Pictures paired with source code

#####

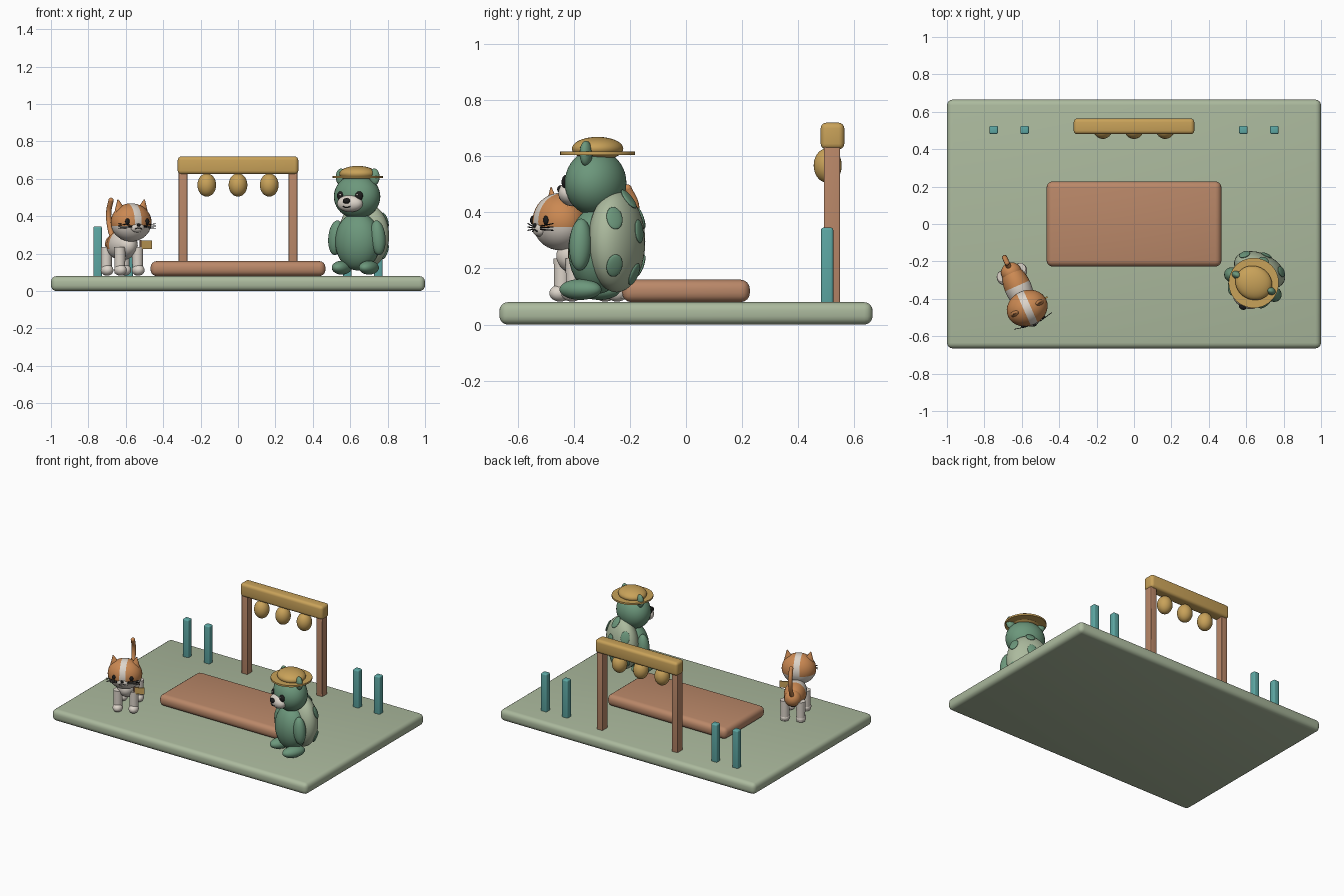
import bpy, bmesh, math
from mathutils import Matrix, Vector

if "Cube" in bpy.data.objects:
    bpy.data.objects.remove(bpy.data.objects["Cube"], do_unlink=True)


def material(name, rgb):
    m = bpy.data.materials.new(name)
    m.use_nodes = True
    m.diffuse_color = (*rgb, 1)
    m.node_tree.nodes["Principled BSDF"].inputs["Base Color"].default_value = (*rgb, 1)
    return m


SAGE = material("sage", (.41, .49, .34))
GREEN = material("leaf green", (.15, .31, .2))
WOOD = material("wood", (.49, .245, .14))
GOLD = material("gold", (.58, .36, .1))
TEAL = material("teal", (.11, .39, .37))
ORANGE = material("orange fur", (.6, .25, .085))
CREAM = material("cream", (.72, .66, .59))
BLACK = material("black", (.012, .012, .012))

WORLD = Matrix.Identity(4)


def finish(name, bm, mat, frame=WORLD, rule=None, second=None):
    """Turn a bmesh into a named object; rule picks faces of the second colour."""
    mesh = bpy.data.meshes.new(name)
    if rule:
        for f in bm.faces:
            f.material_index = int(rule(f.calc_center_median()))
    bm.to_mesh(mesh)
    bm.free()
    mesh.materials.append(mat)
    if second:
        mesh.materials.append(second)
    ob = bpy.data.objects.new(name, mesh)
    bpy.context.collection.objects.link(ob)
    ob.matrix_world = frame
    bpy.ops.object.select_all(action='DESELECT')
    ob.select_set(True)
    bpy.context.view_layer.objects.active = ob
    bpy.ops.object.shade_smooth_by_angle(angle=math.radians(40))
    return ob


def box(name, center, size, mat, bevel=0, frame=WORLD):
    bm = bmesh.new()
    bmesh.ops.create_cube(bm, size=1, matrix=Matrix.Translation(center) @ Matrix.Diagonal((*size, 1)))
    if bevel:
        bmesh.ops.bevel(bm, geom=bm.edges[:], offset=bevel, segments=4, profile=.5, affect='EDGES')
    return finish(name, bm, mat, frame)


def ball(name, center, radii, mat, frame=WORLD, turn=WORLD, cuts=(), rule=None, second=None):
    bm = bmesh.new()
    bmesh.ops.create_uvsphere(bm, u_segments=32, v_segments=20, radius=1,
                              matrix=turn @ Matrix.Diagonal((*radii, 1)))
    for co, no in cuts:
        bmesh.ops.bisect_plane(bm, geom=bm.verts[:] + bm.edges[:] + bm.faces[:],
                               plane_co=co, plane_no=no)
    return finish(name, bm, mat, frame @ Matrix.Translation(center), rule, second)


def cone(name, center, r1, r2, depth, mat, frame=WORLD, turn=WORLD, sides=32):
    bm = bmesh.new()
    bmesh.ops.create_cone(bm, cap_ends=True, segments=sides, radius1=r1, radius2=r2,
                          depth=depth, matrix=turn)
    return finish(name, bm, mat, frame @ Matrix.Translation(center))


def tube(name, points, radius, mat, frame=WORLD):
    curve = bpy.data.curves.new(name, 'CURVE')
    curve.dimensions = '3D'
    curve.bevel_depth = radius
    curve.use_fill_caps = True
    curve.resolution_u = 8
    sp = curve.splines.new('BEZIER')
    sp.bezier_points.add(len(points) - 1)
    for p, co in zip(sp.bezier_points, points):
        p.co = co
        p.handle_left_type = p.handle_right_type = 'AUTO'
    curve.materials.append(mat)
    ob = bpy.data.objects.new(name, curve)
    bpy.context.collection.objects.link(ob)
    ob.matrix_world = frame
    return ob


SIDES = (("left", 1), ("right", -1))

# Ground slab and low stage
box("ground_slab", (0, 0, .04), (2, 1.33, .08), SAGE, .03)
box("stage", (0, 0, .12), (.935, .455, .08), WOOD, .033)

# Lantern gate
box("gate_beam", (0, .522, .672), (.645, .084, .095), GOLD, .02)
for side, s in SIDES:
    box(side + "_gate_post", (s * .294, .52, .355), (.046, .058, .57), WOOD, .005)
    for n, x in (("inner", .585), ("outer", .75)):
        box(f"{side}_{n}_bollard", (s * x, .503, .208), (.046, .044, .275), TEAL, .009)
for i in (-1, 0, 1):
    ball(f"lantern_{i + 2}", (i * .167, .505, .567), (.05, .05, .062), GOLD)

# Bear with a shell and a straw hat, turned towards the stage
bear = Matrix.Translation((.64, -.315, 0)) @ Matrix.Rotation(math.radians(-25), 4, 'Z')
ball("bear_body", (0, 0, .265), (.125, .1, .155), GREEN, bear)
ball("bear_head", (0, -.008, .505), (.128, .106, .118), GREEN, bear)
shell_c, shell_r = Vector((0, .075, .295)), Vector((.145, .09, .18))
ball("bear_shell", shell_c, shell_r, SAGE, bear)
ball("bear_muzzle", (0, -.098, .468), (.073, .045, .046), CREAM, bear)
ball("bear_nose", (0, -.142, .482), (.021, .014, .015), BLACK, bear)
tube("bear_mouth", [(-.022, -.138, .452), (0, -.142, .446), (.022, -.138, .452)], .003, BLACK, bear)
for side, s in SIDES:
    ball(f"bear_{side}_eye", (s * .052, -.098, .507), (.023, .016, .027), BLACK, bear,
         Matrix.Rotation(s * .3, 4, 'Y'))
    ball(f"bear_{side}_eye_glint", (s * .05, -.113, .515), (.005, .004, .005), CREAM, bear)
    ball(f"bear_{side}_ear", (s * .098, 0, .61), (.03, .021, .045), GREEN, bear)
    ball(f"bear_{side}_arm", (s * .123, -.01, .285), (.042, .04, .093), GREEN, bear,
         Matrix.Rotation(-s * .1, 4, 'Y'))
    ball(f"bear_{side}_foot", (s * .08, -.03, .125), (.046, .08, .037), GREEN, bear)

# Shell spots lie flat on the shell surface
spots = [(0, 12)] + [(a, e) for a in (-58, 58) for e in (-28, 28)] + [(0, 58), (0, -40)]
for i, (a, e) in enumerate(spots):
    a, e = math.radians(a), math.radians(e)
    d = Vector((math.sin(a) * math.cos(e), math.cos(a) * math.cos(e), math.sin(e)))
    normal = Vector(d[k] / shell_r[k] for k in range(3))
    turn = normal.to_track_quat('Z', 'Y').to_matrix().to_4x4()
    ball(f"shell_spot_{i + 1}", shell_c + Vector(d[k] * shell_r[k] for k in range(3)),
         (.03, .042, .009), GREEN, bear, turn)

cone("hat_brim", (0, 0, .61), .134, .134, .012, GOLD, bear, sides=40)
ball("hat_crown", (0, 0, .627), (.1, .09, .042), GOLD, bear)

# Cat, turned towards the stage
cat = Matrix.Translation((-.62, -.34, 0)) @ Matrix.Rotation(math.radians(24), 4, 'Z')
ball("cat_body", (0, 0, .245), (.072, .13, .08), CREAM, cat,
     cuts=[((0, .01, 0), (0, 1, 0)), ((0, 0, -.02), (0, 0, 1))],
     rule=lambda c: c.y > .01 and c.z > -.02, second=ORANGE)
ball("cat_rump_patch", (0, .088, .25), (.055, .055, .055), ORANGE, cat)
ball("cat_head", (0, -.12, .367), (.112, .095, .102), CREAM, cat,
     cuts=[((.02, 0, 0), (1, 0, 0)), ((-.02, 0, 0), (1, 0, 0)), ((0, 0, -.02), (0, 0, 1))],
     rule=lambda c: abs(c.x) > .02 and c.z > -.02, second=ORANGE)
ball("cat_muzzle", (0, -.2, .34), (.04, .02, .026), CREAM, cat)
ball("cat_nose", (0, -.219, .353), (.011, .007, .008), BLACK, cat)
tube("cat_mouth", [(-.02, -.217, .332), (0, -.22, .338), (.02, -.217, .332)], .0025, BLACK, cat)
for side, s in SIDES:
    ball(f"cat_{side}_eye", (s * .057, -.2, .372), (.013, .009, .016), BLACK, cat)
    cone(f"cat_{side}_ear", (s * .07, -.12, .453), .038, .003, .075, ORANGE, cat,
         Matrix.Rotation(s * .2, 4, 'Y') @ Matrix.Diagonal((1, .6, 1, 1)), 24)
    for i, rise in enumerate((-.012, 0, .012)):
        tube(f"cat_{side}_whisker_{i + 1}",
             [(s * .035, -.212, .345 + rise / 2), (s * .11, -.195, .348 + rise)], .002, BLACK, cat)
    for end, y in (("front", -.088), ("back", .088)):
        cone(f"cat_{end}_{side}_leg", (s * .052, y, .165), .028, .03, .14, CREAM, cat)
        ball(f"cat_{end}_{side}_paw", (s * .052, y - .008, .112), (.033, .039, .03), CREAM, cat)
tube("cat_tail", [(0, .11, .27), (0, .16, .34), (0, .175, .42), (0, .145, .485)], .014, ORANGE, cat)
ball("cat_tail_tip", (0, .145, .485), (.014, .014, .014), ORANGE, cat)

# Small flag carried beside the cat
cone("flag_pole", (.06, -.11, .198), .005, .005, .15, WOOD, cat, sides=12)
box("flag", (.094, -.11, .248), (.062, .008, .045), GOLD, 0, cat)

#####

(The task)
Using the data above, repeat exactly the lines that begin at the line with "# Lantern gate" and end at the line with "for n, x in", both ends included.

(Exercise output)
# Lantern gate
box("gate_beam", (0, .522, .672), (.645, .084, .095), GOLD, .02)
for side, s in SIDES:
    box(side + "_gate_post", (s * .294, .52, .355), (.046, .058, .57), WOOD, .005)
    for n, x in (("inner", .585), ("outer", .75)):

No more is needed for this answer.